| PROMPT |
Once you find a line containing the word "BLUE" in the entries below, copy it.

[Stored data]

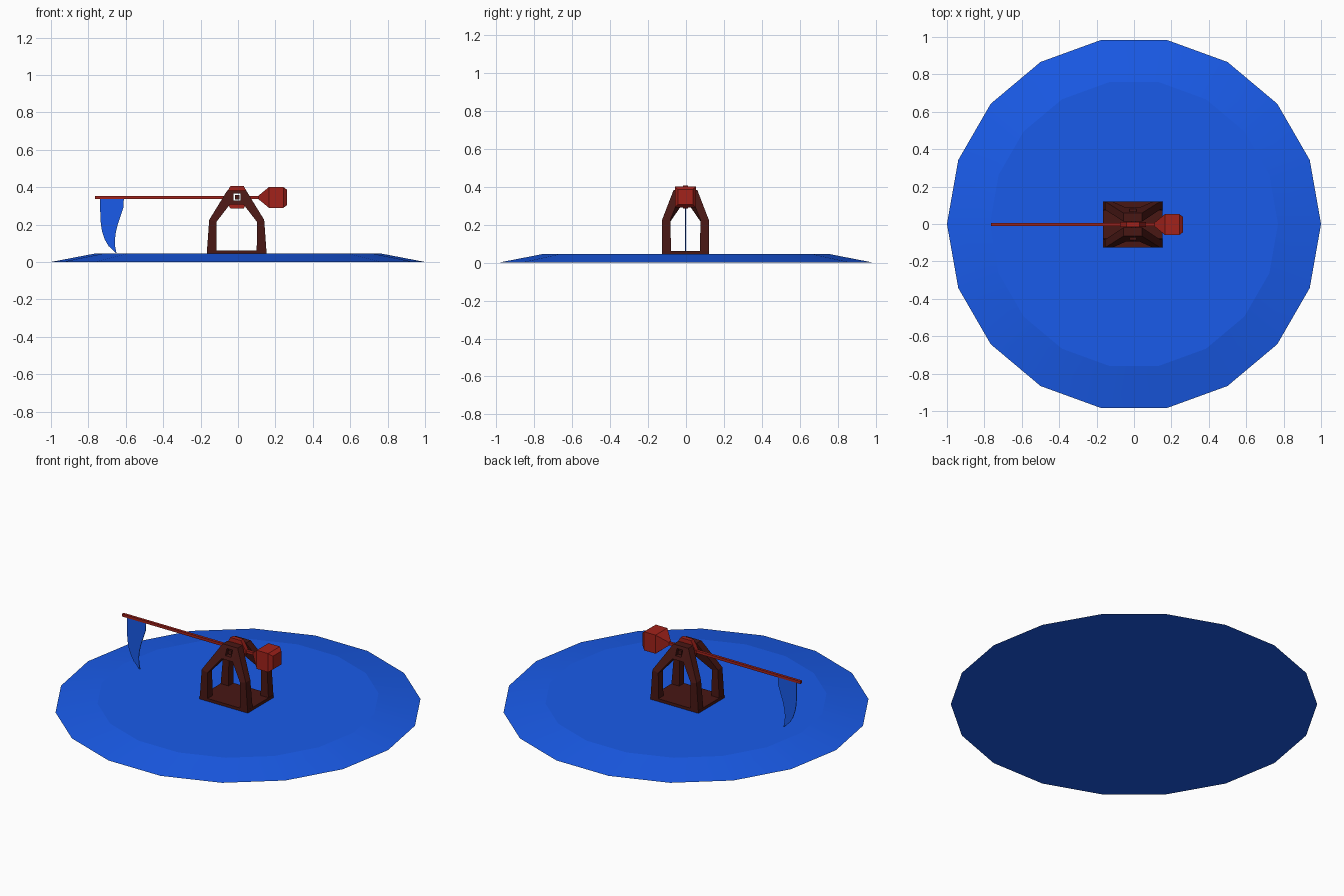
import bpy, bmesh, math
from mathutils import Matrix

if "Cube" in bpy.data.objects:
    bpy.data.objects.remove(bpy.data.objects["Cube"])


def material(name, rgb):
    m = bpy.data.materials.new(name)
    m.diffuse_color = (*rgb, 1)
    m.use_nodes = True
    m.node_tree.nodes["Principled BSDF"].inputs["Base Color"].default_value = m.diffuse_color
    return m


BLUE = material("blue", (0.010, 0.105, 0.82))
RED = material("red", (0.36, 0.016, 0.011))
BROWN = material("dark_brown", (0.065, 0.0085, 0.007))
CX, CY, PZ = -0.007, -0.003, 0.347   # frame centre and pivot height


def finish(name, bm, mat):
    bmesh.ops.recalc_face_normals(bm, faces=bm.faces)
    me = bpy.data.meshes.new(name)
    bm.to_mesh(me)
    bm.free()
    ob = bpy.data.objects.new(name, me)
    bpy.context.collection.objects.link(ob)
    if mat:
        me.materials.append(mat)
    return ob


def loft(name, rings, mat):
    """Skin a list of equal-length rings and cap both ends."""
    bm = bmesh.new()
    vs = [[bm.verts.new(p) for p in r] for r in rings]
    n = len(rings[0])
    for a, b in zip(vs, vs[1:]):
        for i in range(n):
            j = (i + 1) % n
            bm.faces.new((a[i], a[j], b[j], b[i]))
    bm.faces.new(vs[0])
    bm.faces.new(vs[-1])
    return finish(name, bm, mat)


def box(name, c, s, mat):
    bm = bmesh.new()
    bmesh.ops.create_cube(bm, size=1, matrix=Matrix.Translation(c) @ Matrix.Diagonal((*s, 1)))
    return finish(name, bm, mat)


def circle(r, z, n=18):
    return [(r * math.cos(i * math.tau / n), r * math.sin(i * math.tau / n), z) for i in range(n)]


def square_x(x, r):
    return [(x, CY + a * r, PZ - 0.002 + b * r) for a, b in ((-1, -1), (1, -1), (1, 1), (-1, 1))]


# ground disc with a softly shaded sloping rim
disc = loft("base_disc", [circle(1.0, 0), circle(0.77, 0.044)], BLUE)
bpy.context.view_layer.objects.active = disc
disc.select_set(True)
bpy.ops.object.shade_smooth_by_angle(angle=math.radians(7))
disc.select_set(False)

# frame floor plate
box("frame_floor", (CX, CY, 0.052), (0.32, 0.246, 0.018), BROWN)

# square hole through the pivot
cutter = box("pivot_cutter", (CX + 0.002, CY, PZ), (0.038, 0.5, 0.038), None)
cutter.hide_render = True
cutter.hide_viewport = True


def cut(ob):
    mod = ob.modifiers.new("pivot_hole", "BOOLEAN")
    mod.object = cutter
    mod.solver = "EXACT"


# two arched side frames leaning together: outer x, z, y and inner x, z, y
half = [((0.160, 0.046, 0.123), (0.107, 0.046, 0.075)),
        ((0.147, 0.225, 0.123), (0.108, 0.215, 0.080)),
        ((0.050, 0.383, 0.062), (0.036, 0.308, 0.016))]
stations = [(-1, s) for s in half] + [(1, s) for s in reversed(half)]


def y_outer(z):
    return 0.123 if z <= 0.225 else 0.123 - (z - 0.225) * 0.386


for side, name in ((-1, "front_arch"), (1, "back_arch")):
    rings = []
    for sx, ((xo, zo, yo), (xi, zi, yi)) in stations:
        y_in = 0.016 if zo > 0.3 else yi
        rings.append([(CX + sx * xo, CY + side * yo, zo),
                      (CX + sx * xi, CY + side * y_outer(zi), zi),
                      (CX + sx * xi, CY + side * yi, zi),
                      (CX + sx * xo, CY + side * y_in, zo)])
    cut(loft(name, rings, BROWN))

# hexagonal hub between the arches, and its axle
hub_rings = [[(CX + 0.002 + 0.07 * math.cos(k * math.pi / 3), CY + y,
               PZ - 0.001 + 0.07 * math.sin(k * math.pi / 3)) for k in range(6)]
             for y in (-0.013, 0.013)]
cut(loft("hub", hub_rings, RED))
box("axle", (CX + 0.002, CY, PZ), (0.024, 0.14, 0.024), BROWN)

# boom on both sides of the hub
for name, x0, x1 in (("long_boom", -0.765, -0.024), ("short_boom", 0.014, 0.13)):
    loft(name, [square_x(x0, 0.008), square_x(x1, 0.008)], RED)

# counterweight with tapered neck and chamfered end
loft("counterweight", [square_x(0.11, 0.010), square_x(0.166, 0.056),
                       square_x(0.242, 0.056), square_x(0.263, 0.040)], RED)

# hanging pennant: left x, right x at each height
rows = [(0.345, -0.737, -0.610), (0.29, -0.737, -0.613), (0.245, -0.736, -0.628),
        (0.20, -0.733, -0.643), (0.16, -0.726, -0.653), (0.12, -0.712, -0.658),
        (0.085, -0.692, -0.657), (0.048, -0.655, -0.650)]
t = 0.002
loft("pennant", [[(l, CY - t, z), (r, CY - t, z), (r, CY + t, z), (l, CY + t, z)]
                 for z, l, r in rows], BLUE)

| EXERCISE RESULT |
BLUE = material("blue", (0.010, 0.105, 0.82))
disc = loft("base_disc", [circle(1.0, 0), circle(0.77, 0.044)], BLUE)
                 for z, l, r in rows], BLUE)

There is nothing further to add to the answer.